▸ What you need to do
Once you reach the line containing "0.6), (-0.393, 0.6)]" in the entries below, write out that line and each one after it down to the line containing "weighted.keep_sharp = True", exactly and with nothing added.

▸ Material for the task

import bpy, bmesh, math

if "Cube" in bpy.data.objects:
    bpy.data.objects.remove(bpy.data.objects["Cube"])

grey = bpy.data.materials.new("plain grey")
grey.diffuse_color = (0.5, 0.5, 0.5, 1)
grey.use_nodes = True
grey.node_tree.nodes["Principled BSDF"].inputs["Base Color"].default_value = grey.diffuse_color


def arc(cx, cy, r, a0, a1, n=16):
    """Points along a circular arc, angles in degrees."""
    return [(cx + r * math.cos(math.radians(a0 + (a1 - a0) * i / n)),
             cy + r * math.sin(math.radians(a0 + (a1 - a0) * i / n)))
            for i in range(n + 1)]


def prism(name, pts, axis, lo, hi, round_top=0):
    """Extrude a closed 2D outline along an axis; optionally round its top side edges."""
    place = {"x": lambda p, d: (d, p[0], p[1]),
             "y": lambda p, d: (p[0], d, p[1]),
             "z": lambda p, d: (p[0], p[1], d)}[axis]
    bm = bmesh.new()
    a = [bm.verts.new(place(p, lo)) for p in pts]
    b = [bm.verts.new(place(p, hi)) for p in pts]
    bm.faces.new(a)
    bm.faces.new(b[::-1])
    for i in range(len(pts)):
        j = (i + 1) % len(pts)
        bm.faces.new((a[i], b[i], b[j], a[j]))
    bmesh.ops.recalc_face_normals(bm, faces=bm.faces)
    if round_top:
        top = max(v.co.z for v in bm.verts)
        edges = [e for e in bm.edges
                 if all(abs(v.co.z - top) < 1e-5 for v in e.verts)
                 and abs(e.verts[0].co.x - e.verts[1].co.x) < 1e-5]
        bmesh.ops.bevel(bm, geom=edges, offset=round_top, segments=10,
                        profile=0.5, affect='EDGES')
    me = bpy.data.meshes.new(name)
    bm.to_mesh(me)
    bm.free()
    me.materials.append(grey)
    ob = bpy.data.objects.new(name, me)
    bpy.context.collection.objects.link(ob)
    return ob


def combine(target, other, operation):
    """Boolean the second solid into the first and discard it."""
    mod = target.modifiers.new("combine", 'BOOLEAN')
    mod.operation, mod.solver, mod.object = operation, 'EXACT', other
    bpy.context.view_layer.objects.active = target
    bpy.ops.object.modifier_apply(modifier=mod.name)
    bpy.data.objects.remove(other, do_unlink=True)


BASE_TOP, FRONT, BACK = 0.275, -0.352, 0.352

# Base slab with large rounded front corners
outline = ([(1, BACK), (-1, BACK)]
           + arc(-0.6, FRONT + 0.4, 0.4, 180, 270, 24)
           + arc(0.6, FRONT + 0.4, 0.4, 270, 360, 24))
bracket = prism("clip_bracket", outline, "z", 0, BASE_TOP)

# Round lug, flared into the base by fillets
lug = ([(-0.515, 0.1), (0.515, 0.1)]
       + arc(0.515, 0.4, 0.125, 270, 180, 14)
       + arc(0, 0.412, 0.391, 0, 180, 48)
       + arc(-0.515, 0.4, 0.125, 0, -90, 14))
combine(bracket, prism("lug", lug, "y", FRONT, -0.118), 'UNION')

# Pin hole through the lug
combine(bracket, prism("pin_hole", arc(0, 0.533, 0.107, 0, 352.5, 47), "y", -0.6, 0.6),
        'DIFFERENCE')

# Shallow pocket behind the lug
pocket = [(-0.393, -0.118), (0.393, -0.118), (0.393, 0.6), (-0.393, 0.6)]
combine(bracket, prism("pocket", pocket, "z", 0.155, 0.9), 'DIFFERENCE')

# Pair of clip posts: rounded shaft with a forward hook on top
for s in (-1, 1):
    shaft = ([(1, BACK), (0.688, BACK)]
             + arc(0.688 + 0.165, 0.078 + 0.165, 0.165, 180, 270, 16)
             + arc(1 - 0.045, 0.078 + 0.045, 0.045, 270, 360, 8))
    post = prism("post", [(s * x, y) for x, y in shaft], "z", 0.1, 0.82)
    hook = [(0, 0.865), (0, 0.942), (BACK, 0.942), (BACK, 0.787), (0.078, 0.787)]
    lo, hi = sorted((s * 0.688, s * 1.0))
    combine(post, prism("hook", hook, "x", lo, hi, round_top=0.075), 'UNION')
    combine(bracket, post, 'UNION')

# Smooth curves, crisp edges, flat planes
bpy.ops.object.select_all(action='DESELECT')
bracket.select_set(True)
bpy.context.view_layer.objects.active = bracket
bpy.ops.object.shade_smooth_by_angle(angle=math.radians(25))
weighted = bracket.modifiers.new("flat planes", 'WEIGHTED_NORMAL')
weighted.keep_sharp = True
--
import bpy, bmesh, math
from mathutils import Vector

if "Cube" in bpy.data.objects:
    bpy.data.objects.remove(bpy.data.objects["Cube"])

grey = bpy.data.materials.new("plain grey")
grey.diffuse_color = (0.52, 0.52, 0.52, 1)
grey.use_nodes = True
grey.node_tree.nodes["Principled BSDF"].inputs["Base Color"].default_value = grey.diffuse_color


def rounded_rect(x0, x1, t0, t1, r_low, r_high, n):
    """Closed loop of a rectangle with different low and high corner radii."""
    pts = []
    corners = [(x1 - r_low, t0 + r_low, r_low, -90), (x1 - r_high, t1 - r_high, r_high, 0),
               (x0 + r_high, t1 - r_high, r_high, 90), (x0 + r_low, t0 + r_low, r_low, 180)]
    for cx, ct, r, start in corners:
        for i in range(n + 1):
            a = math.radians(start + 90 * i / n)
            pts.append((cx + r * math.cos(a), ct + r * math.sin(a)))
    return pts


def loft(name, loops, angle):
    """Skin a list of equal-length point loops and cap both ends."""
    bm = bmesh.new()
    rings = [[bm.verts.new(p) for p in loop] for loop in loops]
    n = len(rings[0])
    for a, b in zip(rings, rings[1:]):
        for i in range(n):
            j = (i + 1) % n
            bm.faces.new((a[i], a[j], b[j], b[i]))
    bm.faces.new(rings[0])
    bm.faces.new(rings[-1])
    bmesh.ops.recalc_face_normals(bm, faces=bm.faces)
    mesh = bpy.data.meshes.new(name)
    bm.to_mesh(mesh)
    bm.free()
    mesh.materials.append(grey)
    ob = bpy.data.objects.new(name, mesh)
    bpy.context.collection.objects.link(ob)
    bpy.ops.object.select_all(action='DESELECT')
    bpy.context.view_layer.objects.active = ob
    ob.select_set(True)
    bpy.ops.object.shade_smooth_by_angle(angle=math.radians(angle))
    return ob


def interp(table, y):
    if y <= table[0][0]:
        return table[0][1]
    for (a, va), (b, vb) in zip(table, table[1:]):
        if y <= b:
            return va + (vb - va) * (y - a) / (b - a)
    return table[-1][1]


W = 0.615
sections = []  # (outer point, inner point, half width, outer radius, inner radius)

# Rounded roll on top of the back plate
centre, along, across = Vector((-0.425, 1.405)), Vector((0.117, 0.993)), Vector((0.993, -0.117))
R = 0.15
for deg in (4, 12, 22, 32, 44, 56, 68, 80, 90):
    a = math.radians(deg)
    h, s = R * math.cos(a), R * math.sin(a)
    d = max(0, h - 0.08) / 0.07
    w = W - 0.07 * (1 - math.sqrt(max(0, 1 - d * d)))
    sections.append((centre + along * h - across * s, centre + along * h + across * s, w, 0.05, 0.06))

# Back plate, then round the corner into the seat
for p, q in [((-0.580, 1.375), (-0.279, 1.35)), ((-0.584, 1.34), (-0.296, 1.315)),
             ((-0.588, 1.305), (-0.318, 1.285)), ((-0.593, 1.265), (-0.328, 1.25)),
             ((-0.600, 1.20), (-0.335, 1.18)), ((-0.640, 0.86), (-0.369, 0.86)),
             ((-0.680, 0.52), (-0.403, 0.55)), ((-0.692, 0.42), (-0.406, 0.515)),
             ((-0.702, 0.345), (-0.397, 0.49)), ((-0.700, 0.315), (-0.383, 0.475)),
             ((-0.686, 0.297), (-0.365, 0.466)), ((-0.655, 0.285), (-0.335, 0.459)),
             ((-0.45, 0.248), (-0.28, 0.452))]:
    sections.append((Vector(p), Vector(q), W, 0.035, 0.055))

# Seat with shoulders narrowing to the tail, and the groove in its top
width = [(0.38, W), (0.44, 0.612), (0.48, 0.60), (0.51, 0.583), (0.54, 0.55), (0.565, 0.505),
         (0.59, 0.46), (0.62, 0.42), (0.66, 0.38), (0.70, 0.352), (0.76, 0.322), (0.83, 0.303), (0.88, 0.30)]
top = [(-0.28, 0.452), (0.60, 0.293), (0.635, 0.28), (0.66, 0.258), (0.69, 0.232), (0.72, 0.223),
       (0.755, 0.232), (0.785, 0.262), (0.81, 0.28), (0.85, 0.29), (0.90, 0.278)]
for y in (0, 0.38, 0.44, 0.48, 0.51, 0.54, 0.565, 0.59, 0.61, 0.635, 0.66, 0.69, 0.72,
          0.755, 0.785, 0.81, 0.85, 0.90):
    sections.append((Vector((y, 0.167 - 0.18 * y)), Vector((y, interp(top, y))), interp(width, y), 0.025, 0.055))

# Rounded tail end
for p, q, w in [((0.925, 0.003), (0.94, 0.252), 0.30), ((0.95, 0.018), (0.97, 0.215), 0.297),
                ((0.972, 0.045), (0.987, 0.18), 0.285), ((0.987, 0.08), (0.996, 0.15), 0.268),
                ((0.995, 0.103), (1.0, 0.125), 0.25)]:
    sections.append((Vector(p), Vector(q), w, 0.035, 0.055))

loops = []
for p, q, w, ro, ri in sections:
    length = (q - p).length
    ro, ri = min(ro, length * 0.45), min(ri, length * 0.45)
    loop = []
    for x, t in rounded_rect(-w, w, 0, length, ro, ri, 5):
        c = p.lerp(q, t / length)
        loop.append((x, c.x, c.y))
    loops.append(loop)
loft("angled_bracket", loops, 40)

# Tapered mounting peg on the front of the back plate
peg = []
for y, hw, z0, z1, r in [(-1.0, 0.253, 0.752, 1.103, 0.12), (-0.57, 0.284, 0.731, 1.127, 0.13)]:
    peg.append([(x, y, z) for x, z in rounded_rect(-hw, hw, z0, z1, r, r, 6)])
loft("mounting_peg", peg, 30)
---
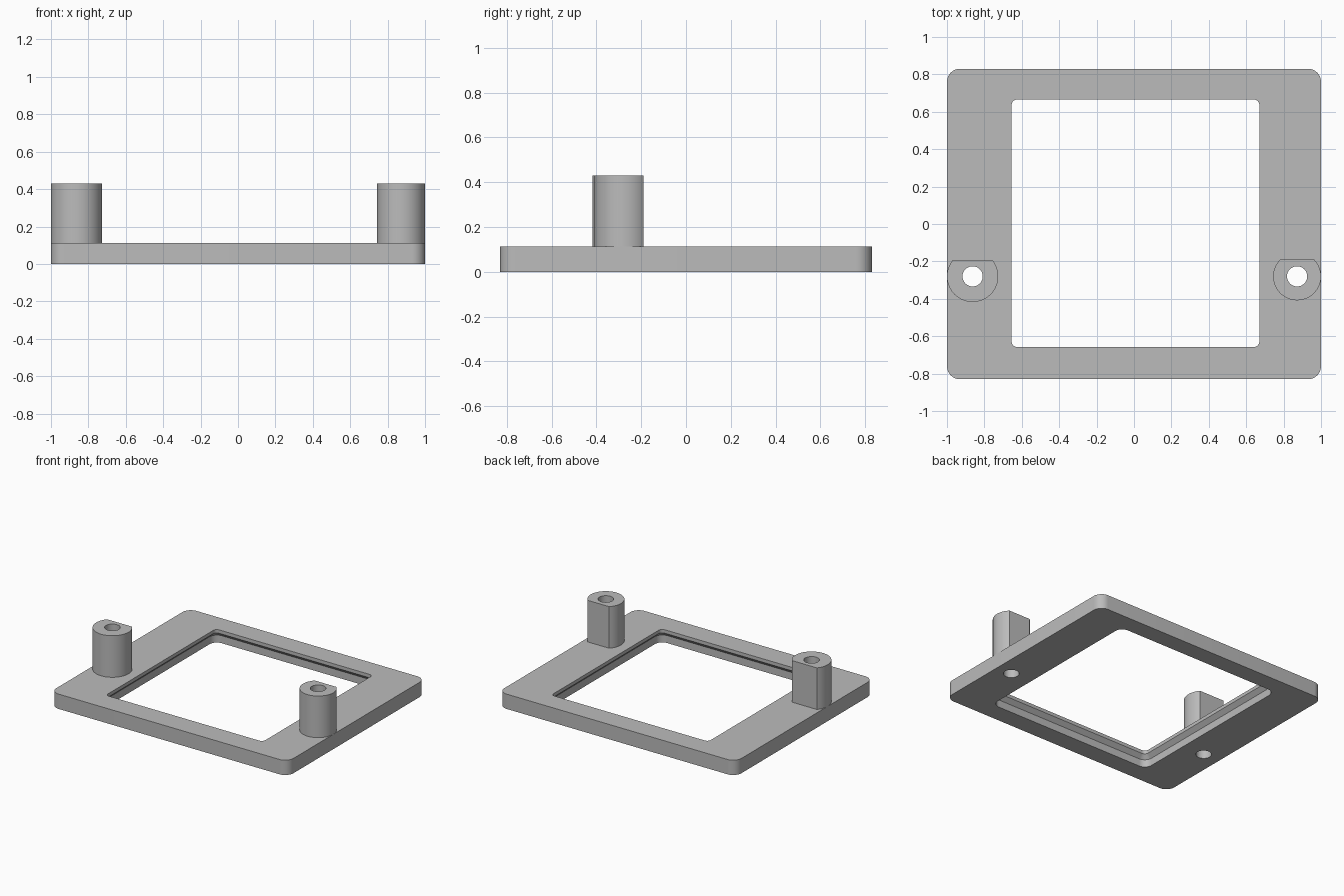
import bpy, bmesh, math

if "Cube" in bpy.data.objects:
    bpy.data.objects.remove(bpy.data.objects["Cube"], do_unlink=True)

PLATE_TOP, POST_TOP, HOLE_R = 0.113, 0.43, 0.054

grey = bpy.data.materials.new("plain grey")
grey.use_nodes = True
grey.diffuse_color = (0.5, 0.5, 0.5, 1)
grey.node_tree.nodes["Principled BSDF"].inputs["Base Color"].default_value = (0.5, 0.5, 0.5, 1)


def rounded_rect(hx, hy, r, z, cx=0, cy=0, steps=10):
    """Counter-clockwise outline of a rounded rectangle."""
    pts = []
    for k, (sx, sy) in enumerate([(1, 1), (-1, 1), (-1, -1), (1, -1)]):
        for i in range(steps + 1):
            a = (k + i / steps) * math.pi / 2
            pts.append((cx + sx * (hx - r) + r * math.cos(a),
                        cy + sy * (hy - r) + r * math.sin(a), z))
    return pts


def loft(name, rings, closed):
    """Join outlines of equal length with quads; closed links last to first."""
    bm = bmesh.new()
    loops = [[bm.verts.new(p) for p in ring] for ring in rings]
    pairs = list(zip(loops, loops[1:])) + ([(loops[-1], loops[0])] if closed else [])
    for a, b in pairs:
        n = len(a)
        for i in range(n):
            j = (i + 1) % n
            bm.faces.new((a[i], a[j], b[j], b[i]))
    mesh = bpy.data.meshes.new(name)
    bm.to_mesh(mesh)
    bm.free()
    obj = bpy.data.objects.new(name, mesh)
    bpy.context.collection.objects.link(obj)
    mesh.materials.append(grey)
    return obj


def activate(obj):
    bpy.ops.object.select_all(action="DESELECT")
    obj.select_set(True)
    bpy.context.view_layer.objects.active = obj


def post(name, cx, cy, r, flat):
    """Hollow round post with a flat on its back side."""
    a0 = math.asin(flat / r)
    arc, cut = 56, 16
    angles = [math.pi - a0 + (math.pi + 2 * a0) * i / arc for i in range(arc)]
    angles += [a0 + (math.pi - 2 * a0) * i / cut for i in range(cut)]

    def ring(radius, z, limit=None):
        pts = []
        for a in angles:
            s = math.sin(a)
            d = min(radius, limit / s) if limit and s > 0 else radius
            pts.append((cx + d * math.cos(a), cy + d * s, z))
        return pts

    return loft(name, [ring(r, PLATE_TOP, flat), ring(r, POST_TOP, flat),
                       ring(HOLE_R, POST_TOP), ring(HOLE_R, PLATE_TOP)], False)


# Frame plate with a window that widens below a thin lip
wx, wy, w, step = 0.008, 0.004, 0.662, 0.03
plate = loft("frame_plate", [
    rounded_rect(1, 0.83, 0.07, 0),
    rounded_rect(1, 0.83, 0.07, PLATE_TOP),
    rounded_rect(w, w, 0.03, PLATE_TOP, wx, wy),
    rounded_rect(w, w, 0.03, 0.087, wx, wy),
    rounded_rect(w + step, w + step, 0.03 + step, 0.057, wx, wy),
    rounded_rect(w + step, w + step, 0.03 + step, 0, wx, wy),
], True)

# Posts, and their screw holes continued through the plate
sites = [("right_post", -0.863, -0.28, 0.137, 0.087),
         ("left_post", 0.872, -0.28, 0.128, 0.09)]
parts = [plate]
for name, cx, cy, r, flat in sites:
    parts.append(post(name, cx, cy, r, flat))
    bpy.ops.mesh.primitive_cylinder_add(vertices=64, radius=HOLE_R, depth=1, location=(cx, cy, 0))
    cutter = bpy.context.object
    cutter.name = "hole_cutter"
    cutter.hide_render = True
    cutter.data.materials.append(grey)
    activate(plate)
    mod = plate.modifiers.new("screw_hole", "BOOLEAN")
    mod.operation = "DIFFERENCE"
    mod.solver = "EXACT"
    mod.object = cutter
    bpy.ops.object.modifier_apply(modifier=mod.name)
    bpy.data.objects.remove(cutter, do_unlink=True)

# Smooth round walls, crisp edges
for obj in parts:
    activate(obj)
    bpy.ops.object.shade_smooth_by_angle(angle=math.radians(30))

▸ Response area
pocket = [(-0.393, -0.118), (0.393, -0.118), (0.393, 0.6), (-0.393, 0.6)]
combine(bracket, prism("pocket", pocket, "z", 0.155, 0.9), 'DIFFERENCE')

# Pair of clip posts: rounded shaft with a forward hook on top
for s in (-1, 1):
    shaft = ([(1, BACK), (0.688, BACK)]
             + arc(0.688 + 0.165, 0.078 + 0.165, 0.165, 180, 270, 16)
             + arc(1 - 0.045, 0.078 + 0.045, 0.045, 270, 360, 8))
    post = prism("post", [(s * x, y) for x, y in shaft], "z", 0.1, 0.82)
    hook = [(0, 0.865), (0, 0.942), (BACK, 0.942), (BACK, 0.787), (0.078, 0.787)]
    lo, hi = sorted((s * 0.688, s * 1.0))
    combine(post, prism("hook", hook, "x", lo, hi, round_top=0.075), 'UNION')
    combine(bracket, post, 'UNION')

# Smooth curves, crisp edges, flat planes
bpy.ops.object.select_all(action='DESELECT')
bracket.select_set(True)
bpy.context.view_layer.objects.active = bracket
bpy.ops.object.shade_smooth_by_angle(angle=math.radians(25))
weighted = bracket.modifiers.new("flat planes", 'WEIGHTED_NORMAL')
weighted.keep_sharp = True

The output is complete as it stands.